The head supplied by each resistive organ 27, which is transferred to the part 12 a through the sleeve 26, remains prevalently localised in correspondence only with the part 12 a of the involved shaft 12, so that the remaining part of the shaft 12 is not substantially heated, or is heated only to a negligible extent, by the heat supplied by the resistive organ 27. The sleeve 26 preferably extends over a length that is substantially equal, or slightly greater, than the stroke of the shaft 12. Its function is to serve as a thermal diffusion element for the heat supplied by the resistive organ 27 in order to distribute it in nearly uniform fashion over the portion 12 a of the shaft 12.
At the axial ends of each shaft 26, in proximity to the shelves 21 a and 21 b, are associated respective thermal insulation heads 28, made for instance of a thermoplastic material able to withstand high temperature, such as a material known under the commercial name “TekaPeek”.
Between the shaft 12 and the related sleeve 26 is obtained a tubular space in which an air gap is present. In this gap projects a sensitive end of a thermostatic thermocouple or sensor probe 29 mounted on the sleeve 26 in such a way as to traverse it.
The information about the heat measured by each probe 29 is transferred by means of conductors 29 a towards an electronic control unit 36 (shown in FIG. 4) to verify whether the generated heat exceeds a threshold value, in which case the electronic control unit 36 commands the opening of a switching device, described farther on, interposed between the resistive organs 27 and a source of electrical energy supply, until the temperature drops below the threshold, in order to perform a feed-back regulating action on the temperature.
FIG. 4 shows, by way of example, a block diagram schematically illustrating the main elements of a system for controlling the temperature of the shafts 12 for carrousel capping equipment 1 provided with ten screwing heads 10.
At the sides of each screwing head 10 are present, on one side, a resistive organ 27 and, on the other side, a thermostatic sensor 29.

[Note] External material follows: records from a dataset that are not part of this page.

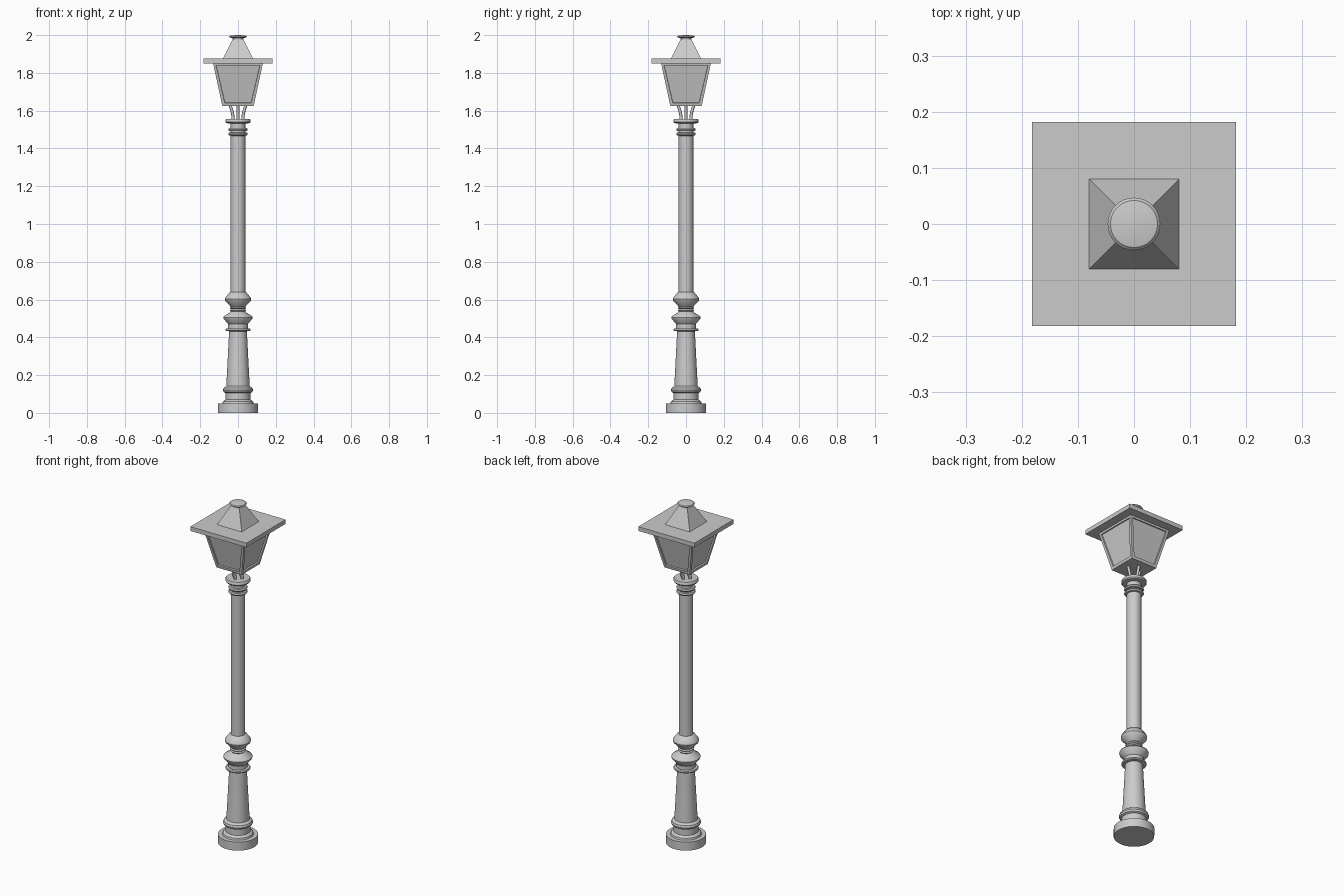
import bpy, bmesh
from math import cos, sin, pi

if "Cube" in bpy.data.objects:
    bpy.data.objects.remove(bpy.data.objects["Cube"])


def finish(name, bm, smooth=False):
    bmesh.ops.recalc_face_normals(bm, faces=bm.faces)
    me = bpy.data.meshes.new(name)
    bm.to_mesh(me)
    bm.free()
    ob = bpy.data.objects.new(name, me)
    bpy.context.collection.objects.link(ob)
    if smooth:
        bpy.ops.object.select_all(action='DESELECT')
        ob.select_set(True)
        bpy.context.view_layer.objects.active = ob
        bpy.ops.object.shade_smooth_by_angle(angle=0.6)
    return ob


def lathe(name, profile, n=32):
    """Closed turned solid from (radius, z) pairs, bottom to top."""
    bm = bmesh.new()
    rings = [[bm.verts.new((r * cos(2 * pi * i / n), r * sin(2 * pi * i / n), z))
              for i in range(n)] for r, z in profile]
    for a, b in zip(rings, rings[1:]):
        for i in range(n):
            j = (i + 1) % n
            bm.faces.new((a[i], a[j], b[j], b[i]))
    bm.faces.new(rings[0])
    bm.faces.new(rings[-1])
    return finish(name, bm, True)


def frustum(name, h0, z0, h1, z1, inset=0, depth=0):
    """Square tapered block; side faces optionally get recessed panels."""
    bm = bmesh.new()
    bmesh.ops.create_cube(bm, size=2)
    for v in bm.verts:
        h, z = (h1, z1) if v.co.z > 0 else (h0, z0)
        v.co = (v.co.x * h, v.co.y * h, z)
    bm.normal_update()
    if inset:
        sides = [f for f in bm.faces if abs(f.normal.z) < 0.9]
        # frame border, then a sharp step inward to the pane
        bmesh.ops.inset_individual(bm, faces=sides, thickness=inset)
        bmesh.ops.inset_individual(bm, faces=sides, thickness=0.001, depth=-depth)
    return finish(name, bm)


# Foot and tapered pedestal
lathe("base_foot", [(0.107, 0), (0.107, 0.05)])
lathe("pedestal", [
    (0.083, 0.05), (0.08, 0.06), (0.066, 0.07), (0.066, 0.105), (0.076, 0.11),
    (0.08, 0.12), (0.076, 0.132), (0.062, 0.142), (0.047, 0.432), (0.064, 0.434),
    (0.067, 0.44), (0.064, 0.446), (0.052, 0.448), (0.052, 0.47)])

# Flared collars with narrow rings between them
lathe("collars", [
    (0.052, 0.47), (0.076, 0.498), (0.078, 0.506), (0.074, 0.513), (0.045, 0.53),
    (0.038, 0.537), (0.044, 0.543), (0.038, 0.549), (0.044, 0.555), (0.038, 0.561),
    (0.044, 0.568), (0.067, 0.592), (0.07, 0.602), (0.067, 0.61), (0.045, 0.638),
    (0.039, 0.64)])

# Long shaft, neck rings and top cap
lathe("shaft", [(0.0385, 0.63), (0.0385, 1.54)])
for k, z in enumerate((1.476, 1.500)):
    lathe(f"neck_ring_{k + 1}", [(0.038, z - 0.009), (0.048, z - 0.007),
                                 (0.052, z), (0.048, z + 0.007), (0.038, z + 0.009)])
lathe("neck_cap", [(0.04, 1.532), (0.062, 1.534), (0.067, 1.54), (0.067, 1.55),
                   (0.063, 1.556)])

# Four curved arms carrying the lantern
for k in range(4):
    c, s = cos(k * pi / 2), sin(k * pi / 2)
    cu = bpy.data.curves.new("lantern_arm", 'CURVE')
    cu.dimensions = '3D'
    cu.bevel_depth = 0.008
    cu.bevel_resolution = 2
    cu.use_fill_caps = True
    sp = cu.splines.new('POLY')
    path = [(0.026, 1.55), (0.027, 1.575), (0.032, 1.60), (0.042, 1.63)]
    sp.points.add(len(path) - 1)
    for p, (r, z) in zip(sp.points, path):
        p.co = (r * c, r * s, z, 1)
    ob = bpy.data.objects.new(f"lantern_arm_{k + 1}", cu)
    bpy.context.collection.objects.link(ob)

# Lantern body with recessed panes, roof slab and chimney
frustum("lantern_body", 0.083, 1.625, 0.132, 1.852, inset=0.021, depth=0.008)
frustum("roof_slab", 0.182, 1.85, 0.182, 1.875)
frustum("roof_pyramid", 0.08, 1.875, 0.028, 1.98)

# Finial: small collar and shallow dome
lathe("finial", [(0.026, 1.973), (0.03, 1.976), (0.03, 1.985), (0.042, 1.987),
                 (0.047, 1.991), (0.042, 1.996), (0.025, 1.999), (0.005, 2.0)])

The information about the temperature measured by each sensor 29 is collected by means of one or more input modules for thermocouples 30, each serving as a collector, and sent to an adapter module 32, for instance with ten inputs and ten digital outputs, of the bus type. Through a rotating distribution module 34, typically of the eight pole mercury type, the signals are then transferred from the rotating part of the equipment 1 to the electronic control unit 36, of the PLC type, associated to the stationary part of the equipment. The input signals to the electronic control unit 36 are processed, for instance by comparing the temperature values measured by the sensors 29 to a pre-set threshold value, to generate digital control signals which in turn are transmitted to the adapter module 32, also through the rotating distribution module 34, and therefrom to modules 40 containing the switching devices. Said switching devices include static relays driven by means of direct current power supply, for instance at 24V, by a source 38 of direct current electrical energy, which also powers the adapter module 32 in a known manner.
The static relays of the modules 40 are operatively interposed between the resistive organs 27 and a source of electrical energy 44, typically of the alternating type at 220V, the source 44 being connected to the modules 40 by means of a rotating distribution module 42 of the type with brushes and with rings.
The modules 40 that contain the static relays can be four in the present case of equipment with ten screwing heads 10, to each whereof are connected two or three resistive organs 27. Each of the static relays of the modules 40, thanks to the fact that it has a settable minimum current threshold, is also able to generate an alarm signal in case of malfunction of a resistive organ 27.